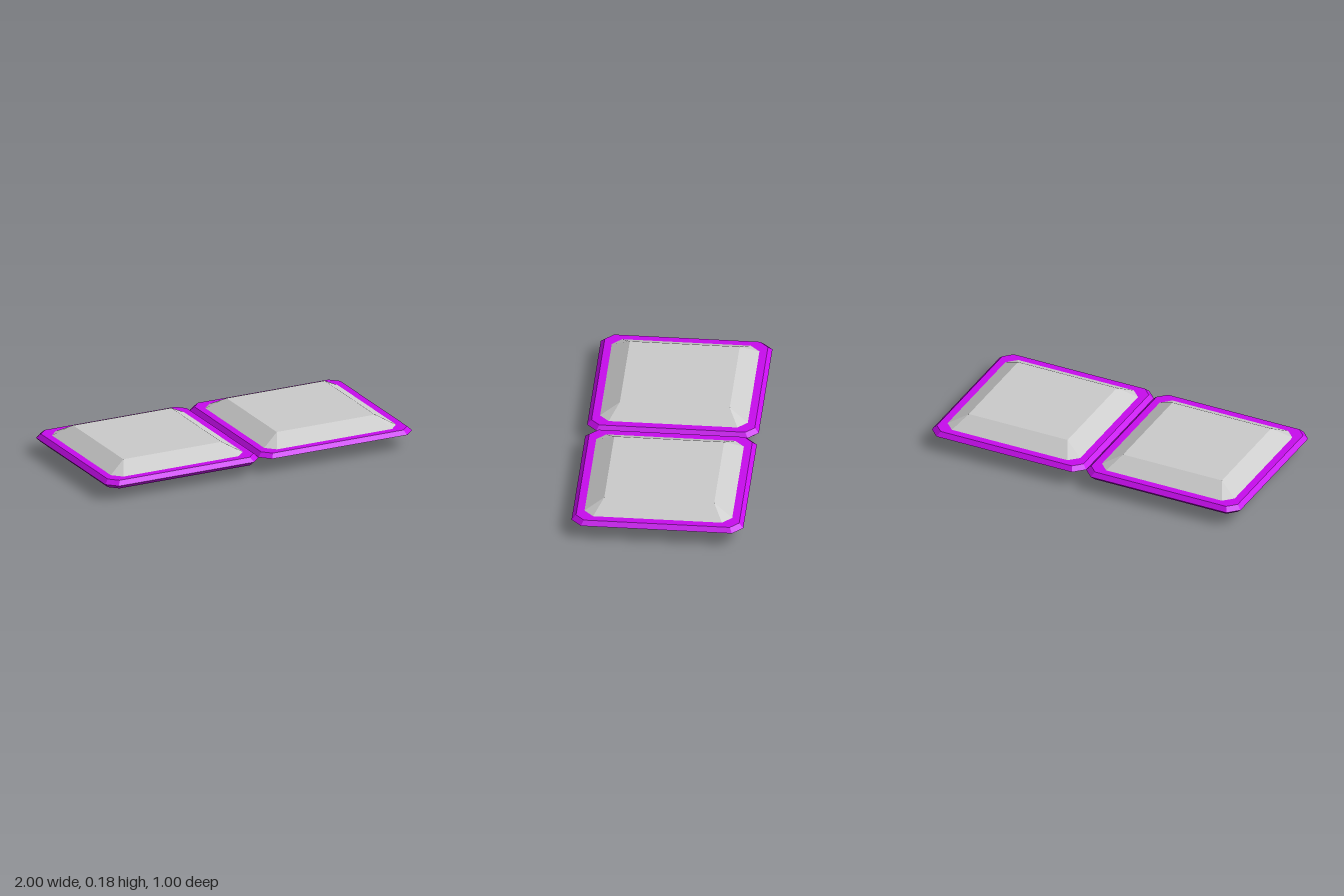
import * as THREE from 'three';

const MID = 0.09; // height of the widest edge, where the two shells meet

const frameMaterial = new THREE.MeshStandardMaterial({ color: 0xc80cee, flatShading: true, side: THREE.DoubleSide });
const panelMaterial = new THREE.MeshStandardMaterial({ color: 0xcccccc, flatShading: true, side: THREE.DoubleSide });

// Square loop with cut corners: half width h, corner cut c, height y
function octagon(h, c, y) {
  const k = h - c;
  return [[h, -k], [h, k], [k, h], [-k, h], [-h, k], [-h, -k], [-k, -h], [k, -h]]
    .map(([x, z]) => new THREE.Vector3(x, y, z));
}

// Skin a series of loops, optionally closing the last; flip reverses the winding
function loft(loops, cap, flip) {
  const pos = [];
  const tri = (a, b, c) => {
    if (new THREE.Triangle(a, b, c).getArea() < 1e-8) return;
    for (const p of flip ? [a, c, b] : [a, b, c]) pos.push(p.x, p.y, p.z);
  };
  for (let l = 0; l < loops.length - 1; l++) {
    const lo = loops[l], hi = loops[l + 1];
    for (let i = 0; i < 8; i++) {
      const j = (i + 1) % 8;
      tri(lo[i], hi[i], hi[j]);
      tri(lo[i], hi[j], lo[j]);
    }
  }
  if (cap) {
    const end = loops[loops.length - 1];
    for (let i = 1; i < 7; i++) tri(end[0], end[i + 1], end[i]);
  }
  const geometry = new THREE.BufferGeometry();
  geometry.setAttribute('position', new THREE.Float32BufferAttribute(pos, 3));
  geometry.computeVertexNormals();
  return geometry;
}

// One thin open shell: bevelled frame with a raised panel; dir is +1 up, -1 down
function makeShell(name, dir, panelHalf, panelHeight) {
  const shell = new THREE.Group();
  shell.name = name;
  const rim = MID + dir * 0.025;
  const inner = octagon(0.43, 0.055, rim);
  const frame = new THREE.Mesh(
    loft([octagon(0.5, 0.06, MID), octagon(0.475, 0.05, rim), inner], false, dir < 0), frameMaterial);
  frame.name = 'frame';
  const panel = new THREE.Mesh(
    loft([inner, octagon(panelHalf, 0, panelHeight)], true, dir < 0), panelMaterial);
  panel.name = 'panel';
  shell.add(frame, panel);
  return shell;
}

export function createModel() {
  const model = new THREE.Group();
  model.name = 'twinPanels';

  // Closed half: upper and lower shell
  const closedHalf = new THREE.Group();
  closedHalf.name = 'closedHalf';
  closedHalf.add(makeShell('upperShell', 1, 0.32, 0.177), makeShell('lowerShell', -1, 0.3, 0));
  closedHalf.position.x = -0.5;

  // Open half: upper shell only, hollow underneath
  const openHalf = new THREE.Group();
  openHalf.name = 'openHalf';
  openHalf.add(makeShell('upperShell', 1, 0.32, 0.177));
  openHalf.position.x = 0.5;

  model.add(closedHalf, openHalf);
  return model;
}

· · · ·

Task details - Everything in the entries above should be written out again exactly, except the images.

Worked solution -
import * as THREE from 'three';

const MID = 0.09; // height of the widest edge, where the two shells meet

const frameMaterial = new THREE.MeshStandardMaterial({ color: 0xc80cee, flatShading: true, side: THREE.DoubleSide });
const panelMaterial = new THREE.MeshStandardMaterial({ color: 0xcccccc, flatShading: true, side: THREE.DoubleSide });

// Square loop with cut corners: half width h, corner cut c, height y
function octagon(h, c, y) {
  const k = h - c;
  return [[h, -k], [h, k], [k, h], [-k, h], [-h, k], [-h, -k], [-k, -h], [k, -h]]
    .map(([x, z]) => new THREE.Vector3(x, y, z));
}

// Skin a series of loops, optionally closing the last; flip reverses the winding
function loft(loops, cap, flip) {
  const pos = [];
  const tri = (a, b, c) => {
    if (new THREE.Triangle(a, b, c).getArea() < 1e-8) return;
    for (const p of flip ? [a, c, b] : [a, b, c]) pos.push(p.x, p.y, p.z);
  };
  for (let l = 0; l < loops.length - 1; l++) {
    const lo = loops[l], hi = loops[l + 1];
    for (let i = 0; i < 8; i++) {
      const j = (i + 1) % 8;
      tri(lo[i], hi[i], hi[j]);
      tri(lo[i], hi[j], lo[j]);
    }
  }
  if (cap) {
    const end = loops[loops.length - 1];
    for (let i = 1; i < 7; i++) tri(end[0], end[i + 1], end[i]);
  }
  const geometry = new THREE.BufferGeometry();
  geometry.setAttribute('position', new THREE.Float32BufferAttribute(pos, 3));
  geometry.computeVertexNormals();
  return geometry;
}

// One thin open shell: bevelled frame with a raised panel; dir is +1 up, -1 down
function makeShell(name, dir, panelHalf, panelHeight) {
  const shell = new THREE.Group();
  shell.name = name;
  const rim = MID + dir * 0.025;
  const inner = octagon(0.43, 0.055, rim);
  const frame = new THREE.Mesh(
    loft([octagon(0.5, 0.06, MID), octagon(0.475, 0.05, rim), inner], false, dir < 0), frameMaterial);
  frame.name = 'frame';
  const panel = new THREE.Mesh(
    loft([inner, octagon(panelHalf, 0, panelHeight)], true, dir < 0), panelMaterial);
  panel.name = 'panel';
  shell.add(frame, panel);
  return shell;
}

export function createModel() {
  const model = new THREE.Group();
  model.name = 'twinPanels';

  // Closed half: upper and lower shell
  const closedHalf = new THREE.Group();
  closedHalf.name = 'closedHalf';
  closedHalf.add(makeShell('upperShell', 1, 0.32, 0.177), makeShell('lowerShell', -1, 0.3, 0));
  closedHalf.position.x = -0.5;

  // Open half: upper shell only, hollow underneath
  const openHalf = new THREE.Group();
  openHalf.name = 'openHalf';
  openHalf.add(makeShell('upperShell', 1, 0.32, 0.177));
  openHalf.position.x = 0.5;

  model.add(closedHalf, openHalf);
  return model;
}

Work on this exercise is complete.